Stanley Turrentine (tenor sax) – You’re Gonna Hear From Me (album: The Spoiler)
A legend of the tenor saxophone, Stanley Turrentine was renowned for his distinctively thick, rippling tone, an earthy grounding in the blues, and his ability to work a groove with soul and imagination. Turrentine recorded in a wide variety of settings, but was best-known for his Blue Note soul-jazz jams of the ’60s, and also underwent a popular fusion makeover in the early ’70s. (www.bluenote.com)
Gil Evans – Davenport Blues (album: The Complete Pacific Jazz Sessions)
Evans had a long and productive career but remains best known for his celebrated collaborations with trumpeter Miles Davis
Evans’s importance as a jazz arranger was not widely recognized until he resumed his partnership with Davis in 1957, when Davis was in one of his most fertile and creative periods. In direct contrast to his usual spare approach, Davis released the densely textured Miles Ahead (1957), Porgy and Bess (1958), and Sketches of Spain (1960), all arranged by Evans. (www.britannica.com)
If Stan Kenton’s ponderous Sophisticated Approach (1961) showed how little jazz it is possible to make with an orchestra the size of Texas, Gil Evans’ The Complete Pacific Jazz Sessions shows how much more you can make with a lot less. The CD brings together two collections of brilliantly reimagined standards, New Bottle, Old Wine (1958) and Great Jazz Standards (1959), recorded when Evans was red-hot from two successes with Miles Davis, Miles Ahead and Porgy And Bess.

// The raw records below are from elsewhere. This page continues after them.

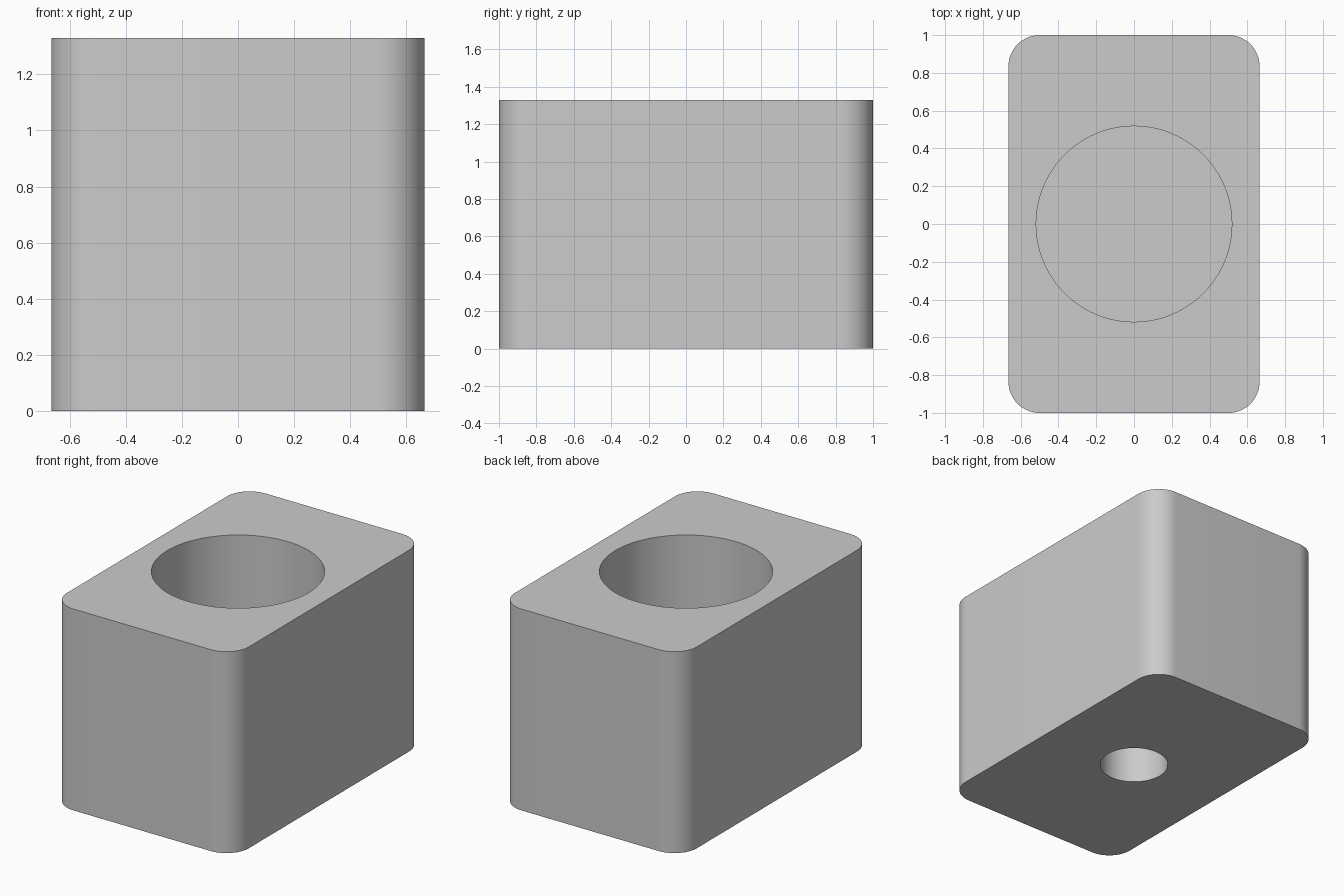
import bpy
import math

WIDTH, LENGTH, HEIGHT = 1.33, 2.0, 1.33
CORNER = 0.165

# Remove the default cube
cube = bpy.data.objects.get("Cube")
if cube:
    bpy.data.objects.remove(cube, do_unlink=True)

# Material
grey = bpy.data.materials.new("light_grey")
grey.use_nodes = True
colour = (0.6, 0.6, 0.6, 1)
grey.diffuse_color = colour
grey.node_tree.nodes["Principled BSDF"].inputs["Base Color"].default_value = colour

# Block body
bpy.ops.mesh.primitive_cube_add(size=1, location=(0, 0, HEIGHT / 2))
block = bpy.context.object
block.name = "block"
block.scale = (WIDTH, LENGTH, HEIGHT)
bpy.ops.object.transform_apply(location=False, rotation=False, scale=True)
block.data.materials.append(grey)

# Rounded vertical corners
weights = block.data.attributes.new("bevel_weight_edge", "FLOAT", "EDGE")
for edge in block.data.edges:
    a, b = (block.data.vertices[i].co for i in edge.vertices)
    weights.data[edge.index].value = float(abs(a.z - b.z) > 0.5)
bevel = block.modifiers.new("corners", "BEVEL")
bevel.limit_method = "WEIGHT"
bevel.width = CORNER
bevel.segments = 16


def bore(name, radius, bottom, top):
    """Cut a vertical round hole between two heights."""
    bpy.ops.mesh.primitive_cylinder_add(
        vertices=96, radius=radius, depth=top - bottom,
        location=(0, 0, (top + bottom) / 2))
    cutter = bpy.context.object
    cutter.name = name
    cutter.data.materials.append(grey)
    cutter.hide_render = True
    cut = block.modifiers.new(name, "BOOLEAN")
    cut.operation = "DIFFERENCE"
    cut.solver = "EXACT"
    cut.object = cutter
    return cutter


# Wide pocket from above, narrow blind hole from below
cutters = [
    bore("top_pocket_cutter", 0.518, HEIGHT - 0.8, HEIGHT + 0.1),
    bore("bottom_hole_cutter", 0.21, -0.1, 0.33),
]

# Bake the cuts and discard the cutters
bpy.ops.object.select_all(action="DESELECT")
block.select_set(True)
bpy.context.view_layer.objects.active = block
for modifier in list(block.modifiers):
    bpy.ops.object.modifier_apply(modifier=modifier.name)
for cutter in cutters:
    bpy.data.objects.remove(cutter, do_unlink=True)

# Smooth walls with sharp rims
bpy.ops.object.shade_smooth_by_angle(angle=math.radians(30))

Evans’ signature brass choir is in place—creatively voiced, spaciously arranged, a supple, multi-colored, sonically surprising counterpoint to a succession of superb soloists.
(Chris May, www.allaboutjazz.com, 2006)
Bill Perkins – Song Of The Islands (album: Just Now)
Bill Perkins was one of the quiet lions of West Coast jazz, soft-spoken, humble and gentle in conversation, but capable of raising the roof on stage. On tenor sax, like many of his contemporaries, he channeled the spirit of Lester Young. (/jazzbarisax.com)
Bill Perkins was essentially a West Coast jazz musician, but in his varied career worked with music legends like Woody Herman, Stan Kenton, Art Pepper, Duke Ellington’s band, and with Victor Feldman played on some of Steely Dan’s legendary albums. A large part of his career was spent, playing with Doc Severinsen’s Tonight Show Band for nearly twenty-five years.
Bill Perkins is one of the outstanding members of the legion of technically gifted and musically inspired tenor players who emerged at the beginning of the fifties. He was a hit with Kenton, and it is perhaps no coincidence that all of Kenton’s recordings that feature Perkins are good ones and they remain as fresh today as when they were recorded. Similarly, his work on some of Woody Herman’s recordings from that time have achieved classic status, where his soloing is a showcase of delicacy and form.
Perkins recorded little under his own name. (www.allaboutjazz.com)